### REQUIREMENT:
Only the pictures are to be dropped; the rest of the data below is to be duplicated exactly.

[Plain-text document sources]
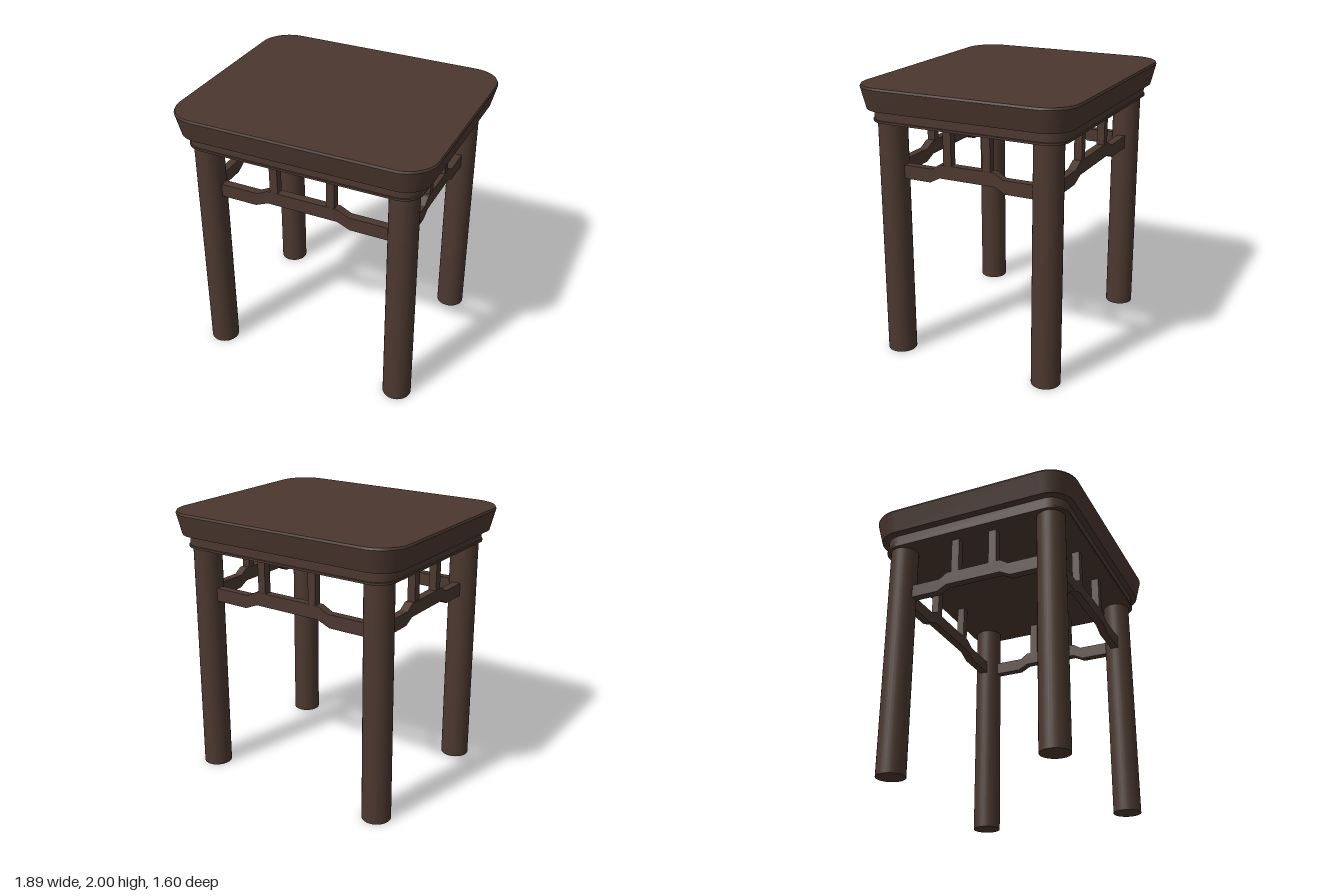
import * as THREE from 'three';
import { toCreasedNormals } from 'three/addons/utils/BufferGeometryUtils.js';

// Rounded-rectangle outline, counter-clockwise seen from above
function ring(y, hx, hz, r, steps = 10) {
  const pts = [];
  const corners = [[1, 1], [-1, 1], [-1, -1], [1, -1]];
  corners.forEach(([sx, sz], c) => {
    for (let i = 0; i <= steps; i++) {
      const a = (c + i / steps) * Math.PI / 2;
      pts.push([sx * (hx - r) + r * Math.cos(a), y, -(sz * (hz - r) + r * Math.sin(a))]);
    }
  });
  return pts;
}

// Solid lofted through rounded rectangles, listed from bottom to top
function loft(levels) {
  const rings = levels.map((l) => ring(...l));
  const n = rings[0].length;
  const pos = rings.flat(2);
  const index = [];
  for (let k = 0; k < rings.length - 1; k++) {
    for (let i = 0; i < n; i++) {
      const j = (i + 1) % n;
      const a = k * n + i, b = k * n + j, c = b + n, d = a + n;
      index.push(a, b, c, a, c, d);
    }
  }
  // Caps as fans around a centre point
  const low = pos.length / 3, high = low + 1, last = (rings.length - 1) * n;
  pos.push(0, levels[0][0], 0, 0, levels[levels.length - 1][0], 0);
  for (let i = 0; i < n; i++) {
    const j = (i + 1) % n;
    index.push(low, j, i, high, last + i, last + j);
  }
  const g = new THREE.BufferGeometry();
  g.setAttribute('position', new THREE.Float32BufferAttribute(pos, 3));
  g.setIndex(index);
  return toCreasedNormals(g, 0.5);
}

export function createModel() {
  const model = new THREE.Group();
  model.name = 'stool';
  const wood = new THREE.MeshStandardMaterial({ color: 0x4b382f });
  wood.name = 'dark wood';

  const add = (parent, name, geometry, x = 0, y = 0, z = 0) => {
    const mesh = new THREE.Mesh(geometry, wood);
    mesh.name = name;
    mesh.position.set(x, y, z);
    parent.add(mesh);
    return mesh;
  };

  // Seat slab flaring outward to the top
  add(model, 'seat', loft([
    [1.83, 0.905, 0.762, 0.18],
    [1.985, 0.945, 0.8, 0.22],
    [2.0, 0.938, 0.793, 0.215],
  ]));

  // Apron with a small lip along its lower edge
  add(model, 'apron', loft([
    [1.74, 0.855, 0.725, 0.14],
    [1.755, 0.855, 0.725, 0.14],
    [1.757, 0.848, 0.718, 0.135],
    [1.83, 0.848, 0.718, 0.135],
  ]));

  // Round legs, splayed slightly along x
  const legX = 0.728, legZ = 0.588, splay = 0.008;
  for (const sx of [-1, 1]) {
    for (const sz of [-1, 1]) {
      const g = new THREE.CylinderGeometry(0.102, 0.104, 1.75, 32);
      const p = g.attributes.position;
      for (let i = 0; i < p.count; i++) {
        if (p.getY(i) < 0) p.setX(i, p.getX(i) + sx * splay);
      }
      add(model, (sz > 0 ? 'front' : 'back') + (sx > 0 ? 'Left' : 'Right') + 'Leg',
        g, sx * legX, 0.875, sz * legZ);
    }
  }

  // Raised-centre rail with two short struts up to the apron
  const depth = 0.06;
  function railing(name, half, inner, outer, strut) {
    const group = new THREE.Group();
    group.name = name;
    const shape = new THREE.Shape([
      [-half, 1.34], [-outer, 1.34], [-inner, 1.38], [inner, 1.38], [outer, 1.34], [half, 1.34],
      [half, 1.437], [outer - 0.015, 1.437], [inner, 1.477],
      [-inner, 1.477], [-outer + 0.015, 1.437], [-half, 1.437],
    ].map(([x, y]) => new THREE.Vector2(x, y)));
    const g = new THREE.ExtrudeGeometry(shape, { depth, bevelEnabled: false });
    add(group, 'rail', g, 0, 0, -depth / 2);
    for (const s of [-1, 1]) {
      add(group, 'strut', new THREE.BoxGeometry(0.06, 0.28, 0.058), s * strut, 1.605, 0);
    }
    model.add(group);
    return group;
  }
  for (const s of [-1, 1]) {
    railing(s > 0 ? 'frontRailing' : 'backRailing', 0.68, 0.265, 0.36, 0.214).position.z = s * legZ;
    const side = railing(s > 0 ? 'leftRailing' : 'rightRailing', 0.54, 0.21, 0.285, 0.148);
    side.position.x = s * legX;
    side.rotation.y = Math.PI / 2;
  }

  return model;
}
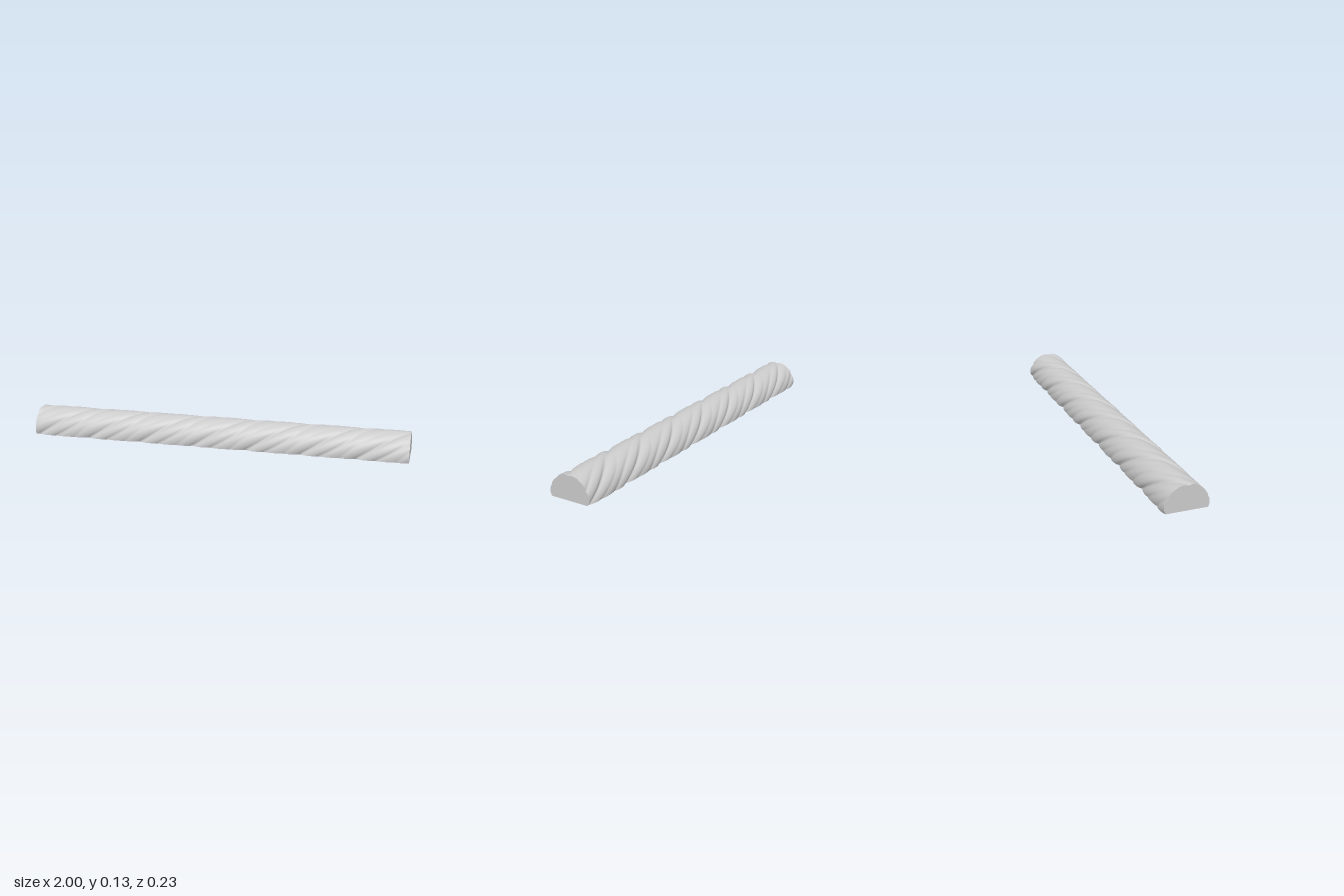
import * as THREE from 'three';

const NX = 420, NT = 64;           // grid along and around the rope
const PITCH = 2 / 7;               // spacing of the strands along x
const CY = 0.016, R = 0.116;       // centre height and outer radius
const A0 = -0.138, A1 = Math.PI + 0.138;

// Dip around phase c: gentle on one side, steep on the other
function dip(f, c, before, after) {
  let d = f - c;
  d -= Math.round(d);
  return Math.exp(-Math.abs(d) / (d < 0 ? before : after));
}

// Radius of the twisted strands: one deep groove and softer folds per pitch
function radius(x, a) {
  const u = (x + 0.67) / PITCH - (a / Math.PI) * 1.75;
  const side = Math.abs(Math.cos(a));
  const wave = 0.04 * Math.sin(3 * a);
  const groove = (0.009 + 0.010 * side) * dip(u, 0, 0.12, 0.06);
  const fold = (0.004 + 0.005 * side) * dip(u, 0.34 + wave, 0.05, 0.08);
  const crease = 0.005 * side * dip(u, 0.68 - wave, 0.07, 0.04);
  return R - groove - fold - crease;
}

function point(i, j) {
  const x = -1 + (2 * i) / NX;
  const a = A0 + ((A1 - A0) * j) / NT;
  const r = radius(x, a);
  const onFloor = j === 0 || j === NT;
  return [x, onFloor ? 0 : Math.max(0, CY + r * Math.sin(a)), r * Math.cos(a)];
}

function makeMesh(name, positions, index, material) {
  const g = new THREE.BufferGeometry();
  g.setAttribute('position', new THREE.Float32BufferAttribute(positions, 3));
  g.setIndex(index);
  g.computeVertexNormals();
  const mesh = new THREE.Mesh(g, material);
  mesh.name = name;
  return mesh;
}

// Grid of quads, rows along x, cols across
function gridIndex(rows, cols) {
  const index = [];
  for (let i = 0; i < rows; i++) {
    for (let j = 0; j < cols; j++) {
      const a = i * (cols + 1) + j, b = a + cols + 1;
      index.push(a, b, a + 1, b, b + 1, a + 1);
    }
  }
  return index;
}

export function createModel() {
  const group = new THREE.Group();
  group.name = 'ropeMoulding';
  const material = new THREE.MeshStandardMaterial({ color: 0xcccccc });

  // Twisted rounded surface and flat underside
  const rope = [], base = [];
  for (let i = 0; i <= NX; i++) {
    for (let j = 0; j <= NT; j++) rope.push(...point(i, j));
    base.push(...point(i, NT), ...point(i, 0));
  }
  group.add(makeMesh('twistedRope', rope, gridIndex(NX, NT), material));
  group.add(makeMesh('flatBase', base, gridIndex(NX, 1), material));

  // Flat cut ends
  for (const [name, i] of [['rightEnd', 0], ['leftEnd', NX]]) {
    const pos = [i ? 1 : -1, 0, 0], index = [];
    for (let j = 0; j <= NT; j++) pos.push(...point(i, j));
    for (let j = 1; j <= NT; j++) index.push(0, ...(i ? [j + 1, j] : [j, j + 1]));
    group.add(makeMesh(name, pos, index, material));
  }
  return group;
}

### WRITTEN RESPONSE:
import * as THREE from 'three';
import { toCreasedNormals } from 'three/addons/utils/BufferGeometryUtils.js';

// Rounded-rectangle outline, counter-clockwise seen from above
function ring(y, hx, hz, r, steps = 10) {
  const pts = [];
  const corners = [[1, 1], [-1, 1], [-1, -1], [1, -1]];
  corners.forEach(([sx, sz], c) => {
    for (let i = 0; i <= steps; i++) {
      const a = (c + i / steps) * Math.PI / 2;
      pts.push([sx * (hx - r) + r * Math.cos(a), y, -(sz * (hz - r) + r * Math.sin(a))]);
    }
  });
  return pts;
}

// Solid lofted through rounded rectangles, listed from bottom to top
function loft(levels) {
  const rings = levels.map((l) => ring(...l));
  const n = rings[0].length;
  const pos = rings.flat(2);
  const index = [];
  for (let k = 0; k < rings.length - 1; k++) {
    for (let i = 0; i < n; i++) {
      const j = (i + 1) % n;
      const a = k * n + i, b = k * n + j, c = b + n, d = a + n;
      index.push(a, b, c, a, c, d);
    }
  }
  // Caps as fans around a centre point
  const low = pos.length / 3, high = low + 1, last = (rings.length - 1) * n;
  pos.push(0, levels[0][0], 0, 0, levels[levels.length - 1][0], 0);
  for (let i = 0; i < n; i++) {
    const j = (i + 1) % n;
    index.push(low, j, i, high, last + i, last + j);
  }
  const g = new THREE.BufferGeometry();
  g.setAttribute('position', new THREE.Float32BufferAttribute(pos, 3));
  g.setIndex(index);
  return toCreasedNormals(g, 0.5);
}

export function createModel() {
  const model = new THREE.Group();
  model.name = 'stool';
  const wood = new THREE.MeshStandardMaterial({ color: 0x4b382f });
  wood.name = 'dark wood';

  const add = (parent, name, geometry, x = 0, y = 0, z = 0) => {
    const mesh = new THREE.Mesh(geometry, wood);
    mesh.name = name;
    mesh.position.set(x, y, z);
    parent.add(mesh);
    return mesh;
  };

  // Seat slab flaring outward to the top
  add(model, 'seat', loft([
    [1.83, 0.905, 0.762, 0.18],
    [1.985, 0.945, 0.8, 0.22],
    [2.0, 0.938, 0.793, 0.215],
  ]));

  // Apron with a small lip along its lower edge
  add(model, 'apron', loft([
    [1.74, 0.855, 0.725, 0.14],
    [1.755, 0.855, 0.725, 0.14],
    [1.757, 0.848, 0.718, 0.135],
    [1.83, 0.848, 0.718, 0.135],
  ]));

  // Round legs, splayed slightly along x
  const legX = 0.728, legZ = 0.588, splay = 0.008;
  for (const sx of [-1, 1]) {
    for (const sz of [-1, 1]) {
      const g = new THREE.CylinderGeometry(0.102, 0.104, 1.75, 32);
      const p = g.attributes.position;
      for (let i = 0; i < p.count; i++) {
        if (p.getY(i) < 0) p.setX(i, p.getX(i) + sx * splay);
      }
      add(model, (sz > 0 ? 'front' : 'back') + (sx > 0 ? 'Left' : 'Right') + 'Leg',
        g, sx * legX, 0.875, sz * legZ);
    }
  }

  // Raised-centre rail with two short struts up to the apron
  const depth = 0.06;
  function railing(name, half, inner, outer, strut) {
    const group = new THREE.Group();
    group.name = name;
    const shape = new THREE.Shape([
      [-half, 1.34], [-outer, 1.34], [-inner, 1.38], [inner, 1.38], [outer, 1.34], [half, 1.34],
      [half, 1.437], [outer - 0.015, 1.437], [inner, 1.477],
      [-inner, 1.477], [-outer + 0.015, 1.437], [-half, 1.437],
    ].map(([x, y]) => new THREE.Vector2(x, y)));
    const g = new THREE.ExtrudeGeometry(shape, { depth, bevelEnabled: false });
    add(group, 'rail', g, 0, 0, -depth / 2);
    for (const s of [-1, 1]) {
      add(group, 'strut', new THREE.BoxGeometry(0.06, 0.28, 0.058), s * strut, 1.605, 0);
    }
    model.add(group);
    return group;
  }
  for (const s of [-1, 1]) {
    railing(s > 0 ? 'frontRailing' : 'backRailing', 0.68, 0.265, 0.36, 0.214).position.z = s * legZ;
    const side = railing(s > 0 ? 'leftRailing' : 'rightRailing', 0.54, 0.21, 0.285, 0.148);
    side.position.x = s * legX;
    side.rotation.y = Math.PI / 2;
  }

  return model;
}
import * as THREE from 'three';

const NX = 420, NT = 64;           // grid along and around the rope
const PITCH = 2 / 7;               // spacing of the strands along x
const CY = 0.016, R = 0.116;       // centre height and outer radius
const A0 = -0.138, A1 = Math.PI + 0.138;

// Dip around phase c: gentle on one side, steep on the other
function dip(f, c, before, after) {
  let d = f - c;
  d -= Math.round(d);
  return Math.exp(-Math.abs(d) / (d < 0 ? before : after));
}

// Radius of the twisted strands: one deep groove and softer folds per pitch
function radius(x, a) {
  const u = (x + 0.67) / PITCH - (a / Math.PI) * 1.75;
  const side = Math.abs(Math.cos(a));
  const wave = 0.04 * Math.sin(3 * a);
  const groove = (0.009 + 0.010 * side) * dip(u, 0, 0.12, 0.06);
  const fold = (0.004 + 0.005 * side) * dip(u, 0.34 + wave, 0.05, 0.08);
  const crease = 0.005 * side * dip(u, 0.68 - wave, 0.07, 0.04);
  return R - groove - fold - crease;
}

function point(i, j) {
  const x = -1 + (2 * i) / NX;
  const a = A0 + ((A1 - A0) * j) / NT;
  const r = radius(x, a);
  const onFloor = j === 0 || j === NT;
  return [x, onFloor ? 0 : Math.max(0, CY + r * Math.sin(a)), r * Math.cos(a)];
}

function makeMesh(name, positions, index, material) {
  const g = new THREE.BufferGeometry();
  g.setAttribute('position', new THREE.Float32BufferAttribute(positions, 3));
  g.setIndex(index);
  g.computeVertexNormals();
  const mesh = new THREE.Mesh(g, material);
  mesh.name = name;
  return mesh;
}

// Grid of quads, rows along x, cols across
function gridIndex(rows, cols) {
  const index = [];
  for (let i = 0; i < rows; i++) {
    for (let j = 0; j < cols; j++) {
      const a = i * (cols + 1) + j, b = a + cols + 1;
      index.push(a, b, a + 1, b, b + 1, a + 1);
    }
  }
  return index;
}

export function createModel() {
  const group = new THREE.Group();
  group.name = 'ropeMoulding';
  const material = new THREE.MeshStandardMaterial({ color: 0xcccccc });

  // Twisted rounded surface and flat underside
  const rope = [], base = [];
  for (let i = 0; i <= NX; i++) {
    for (let j = 0; j <= NT; j++) rope.push(...point(i, j));
    base.push(...point(i, NT), ...point(i, 0));
  }
  group.add(makeMesh('twistedRope', rope, gridIndex(NX, NT), material));
  group.add(makeMesh('flatBase', base, gridIndex(NX, 1), material));

  // Flat cut ends
  for (const [name, i] of [['rightEnd', 0], ['leftEnd', NX]]) {
    const pos = [i ? 1 : -1, 0, 0], index = [];
    for (let j = 0; j <= NT; j++) pos.push(...point(i, j));
    for (let j = 1; j <= NT; j++) index.push(0, ...(i ? [j + 1, j] : [j, j + 1]));
    group.add(makeMesh(name, pos, index, material));
  }
  return group;
}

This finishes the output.